*** Opening Source data ***

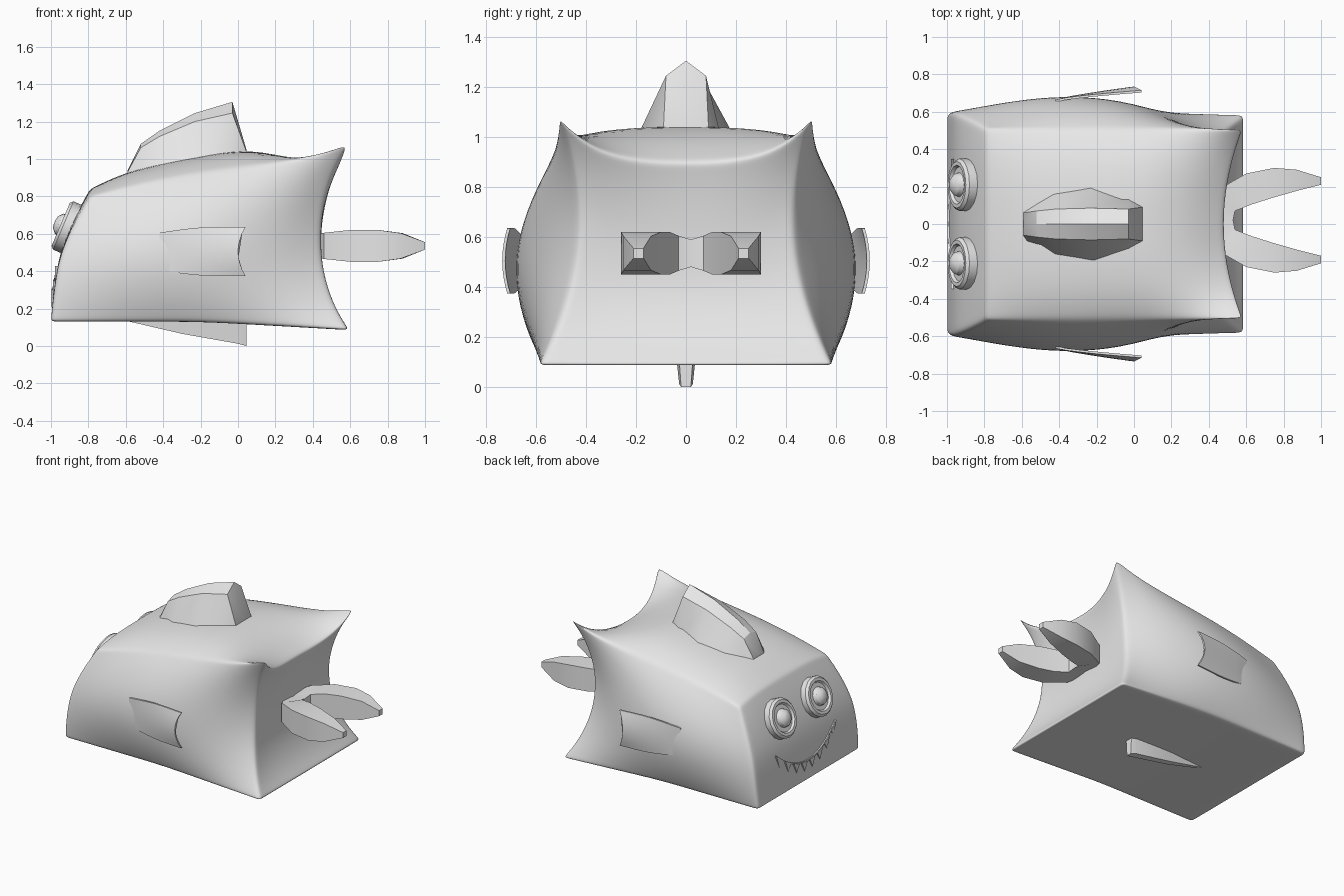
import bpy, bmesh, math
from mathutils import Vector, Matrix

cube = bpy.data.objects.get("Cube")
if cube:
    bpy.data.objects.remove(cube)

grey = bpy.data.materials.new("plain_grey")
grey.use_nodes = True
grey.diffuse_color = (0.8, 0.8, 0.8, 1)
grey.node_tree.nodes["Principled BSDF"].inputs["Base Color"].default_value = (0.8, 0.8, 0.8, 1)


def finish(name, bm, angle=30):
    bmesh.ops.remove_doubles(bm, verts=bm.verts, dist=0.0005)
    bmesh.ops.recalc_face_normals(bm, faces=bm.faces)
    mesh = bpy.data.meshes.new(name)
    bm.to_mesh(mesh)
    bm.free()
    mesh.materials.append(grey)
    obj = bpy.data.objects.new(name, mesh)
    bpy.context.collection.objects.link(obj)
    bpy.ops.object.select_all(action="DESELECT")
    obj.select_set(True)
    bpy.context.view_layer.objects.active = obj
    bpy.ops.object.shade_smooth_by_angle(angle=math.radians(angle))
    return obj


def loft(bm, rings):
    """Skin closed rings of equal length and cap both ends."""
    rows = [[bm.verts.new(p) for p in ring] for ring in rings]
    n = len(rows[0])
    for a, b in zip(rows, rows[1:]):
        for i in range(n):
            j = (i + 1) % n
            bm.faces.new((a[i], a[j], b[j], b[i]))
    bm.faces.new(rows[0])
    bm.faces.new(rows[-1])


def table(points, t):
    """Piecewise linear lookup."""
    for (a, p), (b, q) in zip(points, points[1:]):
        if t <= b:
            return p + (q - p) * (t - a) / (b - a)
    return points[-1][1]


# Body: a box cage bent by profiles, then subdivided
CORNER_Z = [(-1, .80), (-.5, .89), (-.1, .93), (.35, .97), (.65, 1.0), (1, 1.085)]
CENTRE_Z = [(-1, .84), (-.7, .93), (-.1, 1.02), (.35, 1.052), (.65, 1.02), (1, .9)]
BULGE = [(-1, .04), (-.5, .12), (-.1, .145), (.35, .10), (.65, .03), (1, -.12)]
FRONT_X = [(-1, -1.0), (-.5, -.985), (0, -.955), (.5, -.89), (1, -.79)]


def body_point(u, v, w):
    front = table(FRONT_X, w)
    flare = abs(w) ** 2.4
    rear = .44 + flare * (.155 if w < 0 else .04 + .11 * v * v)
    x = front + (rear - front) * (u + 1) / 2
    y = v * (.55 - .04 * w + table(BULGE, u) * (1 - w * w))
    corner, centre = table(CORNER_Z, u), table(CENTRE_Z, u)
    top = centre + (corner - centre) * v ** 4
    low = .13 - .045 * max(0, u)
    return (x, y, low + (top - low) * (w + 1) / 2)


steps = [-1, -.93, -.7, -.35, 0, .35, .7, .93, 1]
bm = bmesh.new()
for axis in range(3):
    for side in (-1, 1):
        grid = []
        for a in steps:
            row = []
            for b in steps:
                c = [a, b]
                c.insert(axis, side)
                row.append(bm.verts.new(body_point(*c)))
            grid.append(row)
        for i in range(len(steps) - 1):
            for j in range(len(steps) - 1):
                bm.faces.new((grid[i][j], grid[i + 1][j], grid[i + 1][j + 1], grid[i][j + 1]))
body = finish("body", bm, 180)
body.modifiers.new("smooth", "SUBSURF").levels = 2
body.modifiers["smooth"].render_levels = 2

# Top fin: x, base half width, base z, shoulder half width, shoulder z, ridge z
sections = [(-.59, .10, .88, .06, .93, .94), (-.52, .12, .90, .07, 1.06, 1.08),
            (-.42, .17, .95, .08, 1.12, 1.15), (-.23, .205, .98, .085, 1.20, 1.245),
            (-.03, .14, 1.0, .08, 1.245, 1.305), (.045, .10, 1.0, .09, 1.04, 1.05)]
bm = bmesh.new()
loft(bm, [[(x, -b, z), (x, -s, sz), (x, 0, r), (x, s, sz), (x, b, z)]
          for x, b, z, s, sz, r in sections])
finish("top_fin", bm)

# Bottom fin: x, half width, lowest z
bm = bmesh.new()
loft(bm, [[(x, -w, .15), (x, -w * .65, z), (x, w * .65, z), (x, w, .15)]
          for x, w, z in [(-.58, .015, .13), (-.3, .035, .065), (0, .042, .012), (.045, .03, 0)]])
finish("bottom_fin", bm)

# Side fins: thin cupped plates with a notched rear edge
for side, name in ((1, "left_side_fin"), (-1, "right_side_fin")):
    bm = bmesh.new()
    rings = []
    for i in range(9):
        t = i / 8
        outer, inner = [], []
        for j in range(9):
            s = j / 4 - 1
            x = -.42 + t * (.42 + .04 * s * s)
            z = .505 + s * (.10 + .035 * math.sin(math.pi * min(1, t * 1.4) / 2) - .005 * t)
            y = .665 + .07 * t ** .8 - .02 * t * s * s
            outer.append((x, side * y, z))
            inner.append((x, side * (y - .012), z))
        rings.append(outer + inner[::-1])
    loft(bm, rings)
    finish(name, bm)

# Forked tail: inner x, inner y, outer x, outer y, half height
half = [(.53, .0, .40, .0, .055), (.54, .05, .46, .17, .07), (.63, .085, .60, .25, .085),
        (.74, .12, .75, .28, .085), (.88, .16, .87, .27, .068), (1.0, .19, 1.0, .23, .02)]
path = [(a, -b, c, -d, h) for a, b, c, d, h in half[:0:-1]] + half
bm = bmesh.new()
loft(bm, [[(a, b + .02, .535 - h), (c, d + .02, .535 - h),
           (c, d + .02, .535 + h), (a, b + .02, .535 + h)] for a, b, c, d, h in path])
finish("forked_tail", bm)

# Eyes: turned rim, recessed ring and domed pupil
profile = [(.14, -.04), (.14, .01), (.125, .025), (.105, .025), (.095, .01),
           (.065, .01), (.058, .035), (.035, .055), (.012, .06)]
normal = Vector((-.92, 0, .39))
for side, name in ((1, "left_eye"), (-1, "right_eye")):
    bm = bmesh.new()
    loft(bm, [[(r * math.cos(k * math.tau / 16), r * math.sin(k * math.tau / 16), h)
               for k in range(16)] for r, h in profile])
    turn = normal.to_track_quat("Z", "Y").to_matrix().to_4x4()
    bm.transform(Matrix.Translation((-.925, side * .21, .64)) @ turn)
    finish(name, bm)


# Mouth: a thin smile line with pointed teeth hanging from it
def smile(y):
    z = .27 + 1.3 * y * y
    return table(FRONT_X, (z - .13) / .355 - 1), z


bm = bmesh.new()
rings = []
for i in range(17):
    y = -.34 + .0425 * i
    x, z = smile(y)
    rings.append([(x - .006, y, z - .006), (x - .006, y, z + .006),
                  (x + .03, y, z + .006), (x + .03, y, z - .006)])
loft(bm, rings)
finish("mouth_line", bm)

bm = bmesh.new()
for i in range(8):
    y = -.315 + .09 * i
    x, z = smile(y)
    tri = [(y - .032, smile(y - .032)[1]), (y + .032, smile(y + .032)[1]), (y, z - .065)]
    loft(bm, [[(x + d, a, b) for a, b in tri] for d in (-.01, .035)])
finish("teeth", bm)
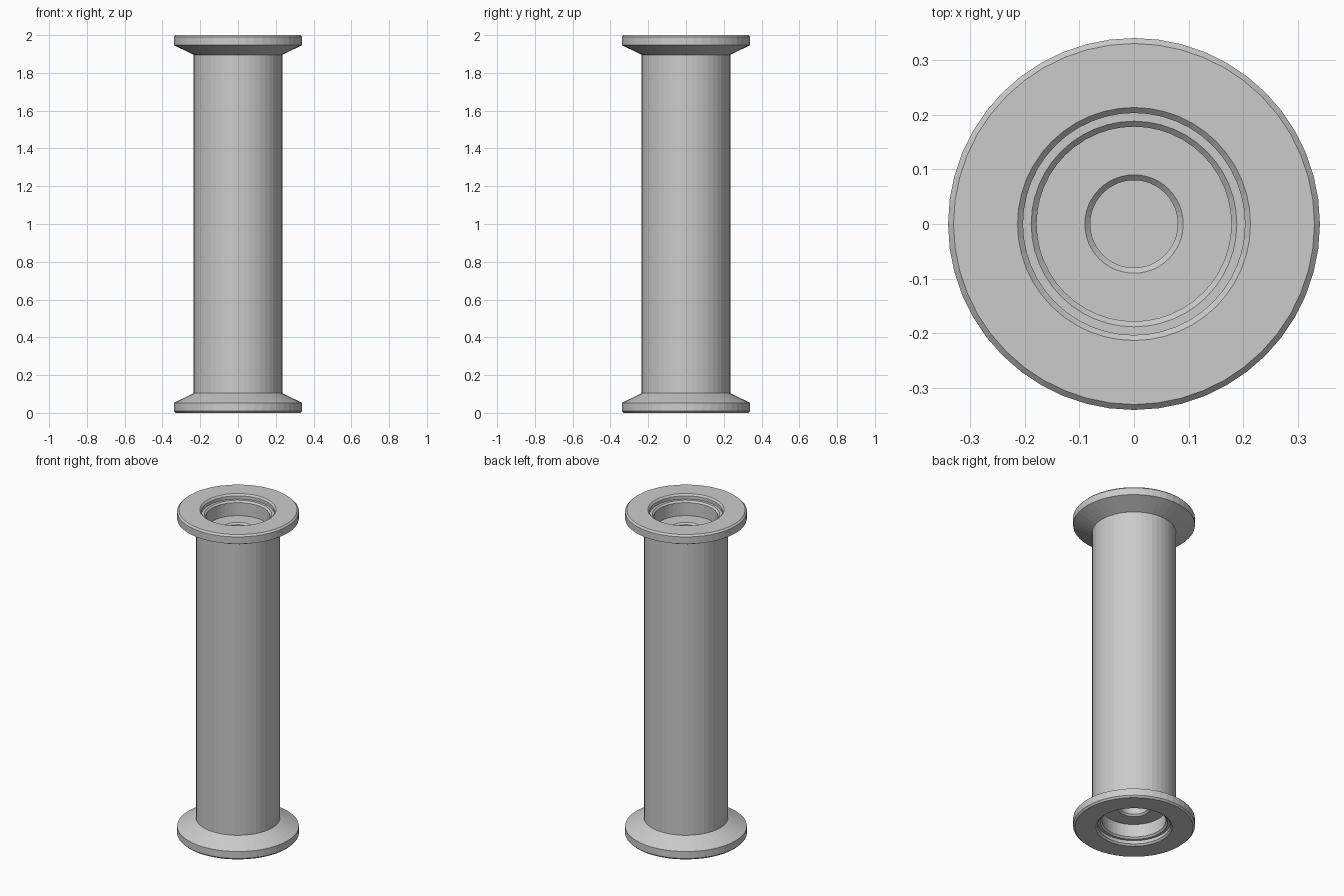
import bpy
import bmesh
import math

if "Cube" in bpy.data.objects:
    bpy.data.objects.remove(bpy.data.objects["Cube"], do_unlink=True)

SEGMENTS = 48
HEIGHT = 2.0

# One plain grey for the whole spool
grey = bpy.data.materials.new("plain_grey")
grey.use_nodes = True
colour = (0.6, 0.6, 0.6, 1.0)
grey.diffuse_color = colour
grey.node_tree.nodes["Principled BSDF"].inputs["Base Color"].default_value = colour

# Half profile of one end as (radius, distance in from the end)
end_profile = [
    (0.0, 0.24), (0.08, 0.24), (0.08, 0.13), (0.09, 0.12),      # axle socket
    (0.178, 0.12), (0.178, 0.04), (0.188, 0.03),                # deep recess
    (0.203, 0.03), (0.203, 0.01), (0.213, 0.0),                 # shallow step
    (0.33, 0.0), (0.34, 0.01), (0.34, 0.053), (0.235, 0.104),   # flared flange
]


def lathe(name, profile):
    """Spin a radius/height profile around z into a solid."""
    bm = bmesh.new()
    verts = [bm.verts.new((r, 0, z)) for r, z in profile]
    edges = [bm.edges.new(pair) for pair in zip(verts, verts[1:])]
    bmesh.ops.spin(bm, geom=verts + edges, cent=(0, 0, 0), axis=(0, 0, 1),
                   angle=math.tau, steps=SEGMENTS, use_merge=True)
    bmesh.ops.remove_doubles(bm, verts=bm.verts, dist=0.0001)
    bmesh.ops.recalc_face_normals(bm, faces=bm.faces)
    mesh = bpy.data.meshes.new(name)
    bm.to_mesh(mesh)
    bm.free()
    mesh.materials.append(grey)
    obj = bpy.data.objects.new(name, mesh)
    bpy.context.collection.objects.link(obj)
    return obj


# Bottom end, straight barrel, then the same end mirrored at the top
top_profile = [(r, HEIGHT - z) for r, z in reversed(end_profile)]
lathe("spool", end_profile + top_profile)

*** Closing Source data ***

Respond with only the number of lines in the records that include the word "loft".

8